YOUR ASSIGNMENT:
If a line holds the word "enamel", copy it from the entries.
─── EXCERPTED RECORDS
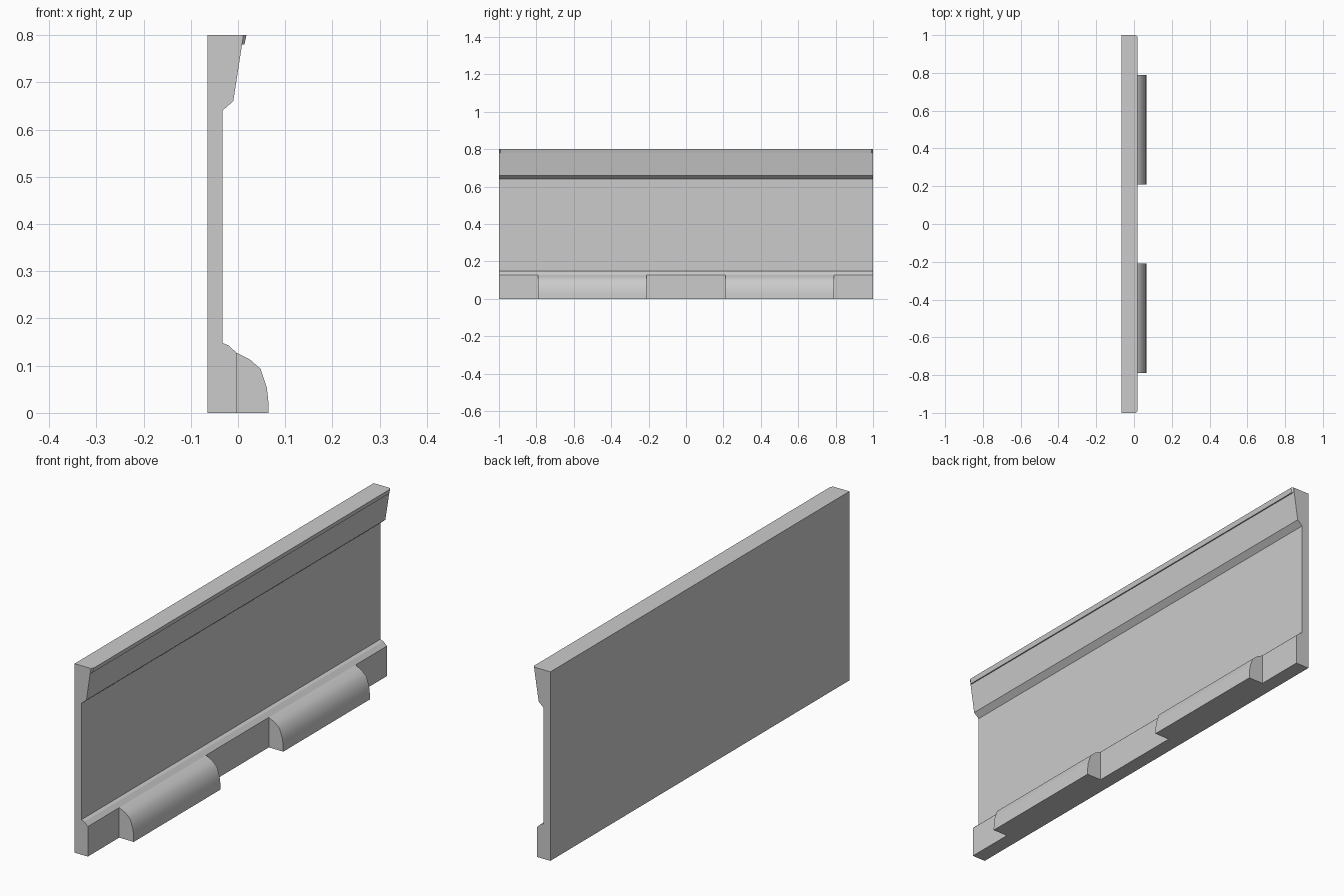
import bpy, bmesh, math

if "Cube" in bpy.data.objects:
    bpy.data.objects.remove(bpy.data.objects["Cube"])


def extrude_profile(name, points, y0, y1, smooth=False, inset=0.0):
    """Extrude an (x, z) profile along y; inset pulls the outer (x > 0.012) ends in."""
    bm = bmesh.new()
    rings = []
    for y, s in ((y0, 1), (y1, -1)):
        rings.append([bm.verts.new((x, y + (s * inset if x > 0.012 else 0), z))
                      for x, z in points])
    a, b = rings
    bm.faces.new(a)
    bm.faces.new(b[::-1])
    n = len(points)
    for i in range(n):
        j = (i + 1) % n
        bm.faces.new((a[j], a[i], b[i], b[j]))
    bmesh.ops.recalc_face_normals(bm, faces=bm.faces)
    mesh = bpy.data.meshes.new(name)
    bm.to_mesh(mesh)
    bm.free()
    obj = bpy.data.objects.new(name, mesh)
    bpy.context.collection.objects.link(obj)
    if smooth:
        bpy.ops.object.select_all(action='DESELECT')
        obj.select_set(True)
        bpy.context.view_layer.objects.active = obj
        bpy.ops.object.shade_smooth_by_angle(angle=math.radians(35))
    return obj


# Wall panel with a bottom ledge and a flared top rail
extrude_profile("wall_panel", [
    (-0.065, 0), (-0.003, 0), (-0.003, 0.127), (-0.02, 0.143), (-0.033, 0.148),
    (-0.033, 0.64), (-0.01, 0.66), (0.01, 0.79), (0.011, 0.8), (-0.065, 0.8)], -1, 1)

# Thin lip along the top edge
extrude_profile("top_lip", [
    (0.007, 0.78), (0.0135, 0.78), (0.018, 0.8), (0.009, 0.8)], -1, 1, inset=0.008)

# Two rounded bumpers at the base
bumper = [(-0.003, 0), (0.065, 0), (0.064, 0.028), (0.061, 0.053),
          (0.048, 0.093), (0.024, 0.114), (-0.003, 0.127)]
for side, y in (("front", -0.79), ("back", 0.21)):
    extrude_profile(f"{side}_bumper", bumper, y, y + 0.58, smooth=True)
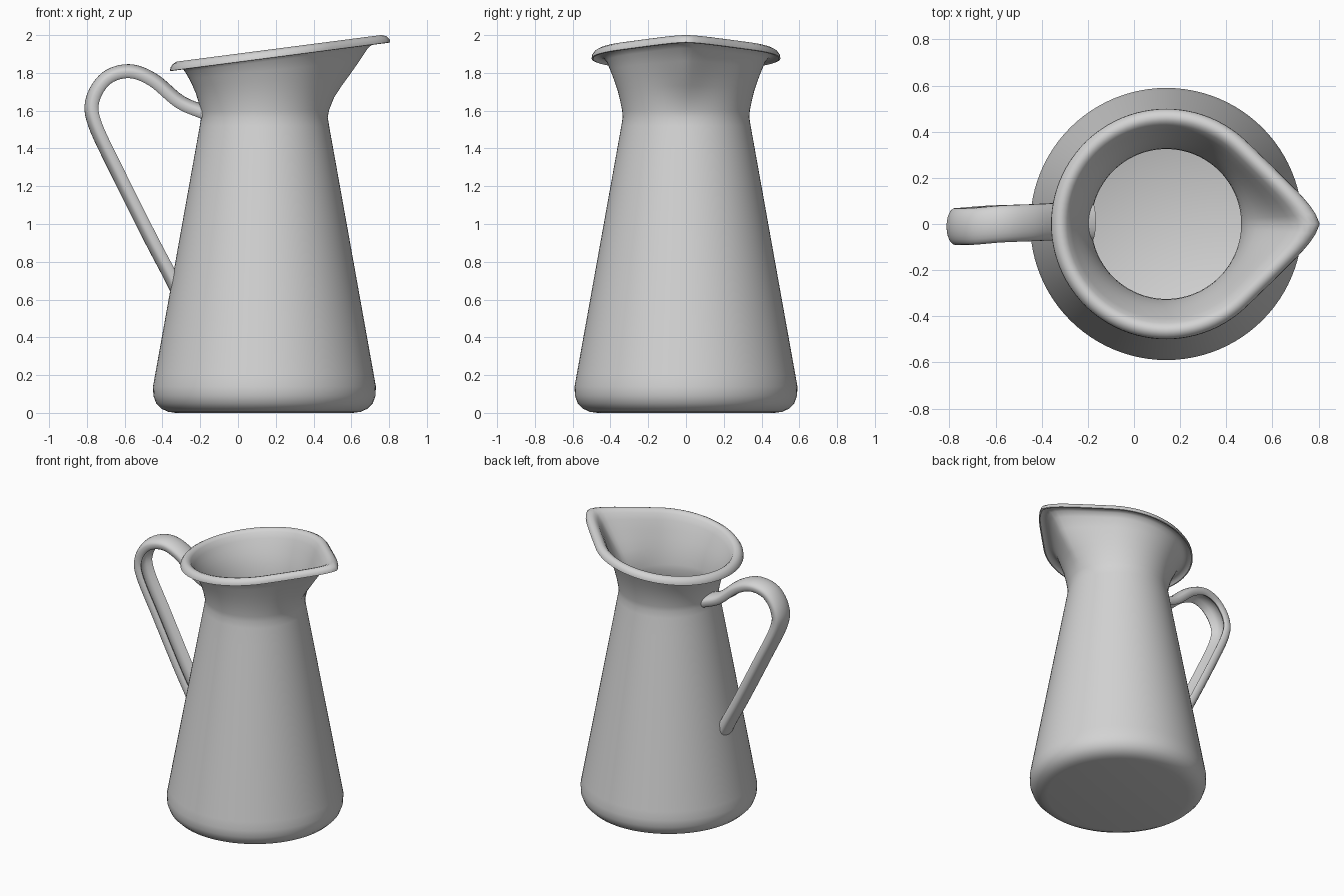
import bpy, bmesh, math
from mathutils import Vector

if "Cube" in bpy.data.objects:
    bpy.data.objects.remove(bpy.data.objects["Cube"], do_unlink=True)

AXIS_X = 0.14      # centre of the round body
SEGMENTS = 96
RIM_SLOPE = 0.13   # rise of the rim towards the spout

enamel = bpy.data.materials.new("light_grey_enamel")
enamel.use_nodes = True
enamel.diffuse_color = (0.65, 0.65, 0.65, 1)
enamel.node_tree.nodes["Principled BSDF"].inputs["Base Color"].default_value = (0.65, 0.65, 0.65, 1)


def loft(name, rings, cap):
    """Skin closed rings of points into one smooth object."""
    bm = bmesh.new()
    loops = [[bm.verts.new(p) for p in ring] for ring in rings]
    for a, b in zip(loops, loops[1:]):
        for i in range(len(a)):
            j = (i + 1) % len(a)
            bm.faces.new((a[i], a[j], b[j], b[i]))
    if cap:
        bm.faces.new(loops[0][::-1])
        bm.faces.new(loops[-1])
    bmesh.ops.recalc_face_normals(bm, faces=bm.faces)
    mesh = bpy.data.meshes.new(name)
    bm.to_mesh(mesh)
    bm.free()
    mesh.materials.append(enamel)
    obj = bpy.data.objects.new(name, mesh)
    bpy.context.collection.objects.link(obj)
    bpy.ops.object.select_all(action='DESELECT')
    obj.select_set(True)
    bpy.context.view_layer.objects.active = obj
    bpy.ops.object.shade_smooth_by_angle(angle=math.radians(50))
    return obj


def spout_factor(angle):
    """Teardrop outline relative to a circle: two tangents with a rounded tip."""
    angle = abs((angle + math.pi) % math.tau - math.pi)
    tangent = math.radians(46)
    r = 1 / math.cos(tangent - angle) if angle < tangent else 1
    return (r ** -16 + 1.36 ** -16) ** (-1 / 16)


def jug_ring(radius, spout, z, tilt):
    ring = []
    for i in range(SEGMENTS):
        a = math.tau * i / SEGMENTS
        r = radius * (1 + spout * (spout_factor(a) - 1))
        ring.append((AXIS_X + r * math.cos(a), r * math.sin(a),
                     z + tilt * RIM_SLOPE * r * math.cos(a)))
    return ring


def wall(z):
    return 0.59 + (0.335 - 0.59) * (z - 0.14) / 1.42


# Outside: rounded foot, straight cone, flared neck (radius, spout, height, tilt)
foot = [(0.47, 0, 0, 0), (0.51, 0, 0.006, 0), (0.545, 0, 0.022, 0),
        (0.573, 0, 0.05, 0), (0.588, 0, 0.09, 0)]
cone = [(wall(z), 0, z, 0) for z in (0.14, 0.2, 0.5, 0.8, 1.1, 1.4, 1.52)]
neck = [(0.335, 0, 1.565, 0), (0.338, 0.04, 1.6, 0.08), (0.35, 0.17, 1.66, 0.25),
        (0.363, 0.38, 1.71, 0.4), (0.38, 0.6, 1.76, 0.6), (0.399, 0.78, 1.81, 0.8),
        (0.42, 0.92, 1.86, 1)]
# Lip rolled outwards and down
lip = [(0.44, 1, 1.886, 1), (0.462, 1, 1.892, 1), (0.482, 1, 1.884, 1),
       (0.492, 1, 1.874, 1), (0.5, 1, 1.876, 1), (0.498, 1, 1.892, 1),
       (0.485, 1, 1.91, 1), (0.466, 1, 1.92, 1), (0.446, 1, 1.915, 1),
       (0.43, 0.97, 1.9, 1)]
# Inside: the same profile run back down, slightly smaller
inside = [(r - 0.01, s, max(z, 0.012), t) for r, s, z, t in reversed(foot[2:] + cone + neck)]
loft("jug_body", [jug_ring(*p) for p in foot + cone + neck + lip + inside], cap=True)


# Handle: crescent section swept along a smooth path
def smooth_path(pts, steps):
    pts = [2 * pts[0] - pts[1]] + pts + [2 * pts[-1] - pts[-2]]
    out = []
    for a, b, c, d in zip(pts, pts[1:], pts[2:], pts[3:]):
        for k in range(steps):
            t = k / steps
            out.append(0.5 * (2 * b + (c - a) * t + (2 * a - 5 * b + 4 * c - d) * t ** 2
                              + (3 * b - a - 3 * c + d) * t ** 3))
    return out + [pts[-2]]


path = smooth_path([Vector((x, y, z)) for x, y, z in (
    (-0.18, 0.01, 1.59), (-0.31, 0.01, 1.647), (-0.45, 0.005, 1.762),
    (-0.575, 0, 1.808), (-0.695, -0.01, 1.772), (-0.768, -0.01, 1.66),
    (-0.757, -0.01, 1.53), (-0.63, 0, 1.26), (-0.47, 0.005, 0.94),
    (-0.365, 0.01, 0.74), (-0.315, 0.01, 0.64))], 6)

# (outward, sideways): domed back, rolled edges, hollow underside
section = [(0.038 * math.sin(a), 0.08 * math.cos(a))
           for a in (math.pi * k / 12 for k in range(13))]
section += [(-0.025, -0.078), (-0.036, -0.066), (-0.03, -0.052), (-0.008, -0.035),
            (-0.004, 0), (-0.008, 0.035), (-0.03, 0.052), (-0.036, 0.066), (-0.025, 0.078)]

side = Vector((0, 1, 0))
handle_rings = []
for i, p in enumerate(path):
    along = (path[min(i + 1, len(path) - 1)] - path[max(i - 1, 0)]).normalized()
    outward = side.cross(along).normalized()
    if outward.dot(p - Vector((-0.45, 0, 1.35))) < 0 and i > 6:
        outward = -outward
    elif i <= 6 and outward.z < 0:
        outward = -outward
    handle_rings.append([p + outward * n + side * s for n, s in section])
loft("handle", handle_rings, cap=True)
──────
ANSWER:
enamel = bpy.data.materials.new("light_grey_enamel")
enamel.use_nodes = True
enamel.diffuse_color = (0.65, 0.65, 0.65, 1)
enamel.node_tree.nodes["Principled BSDF"].inputs["Base Color"].default_value = (0.65, 0.65, 0.65, 1)
    mesh.materials.append(enamel)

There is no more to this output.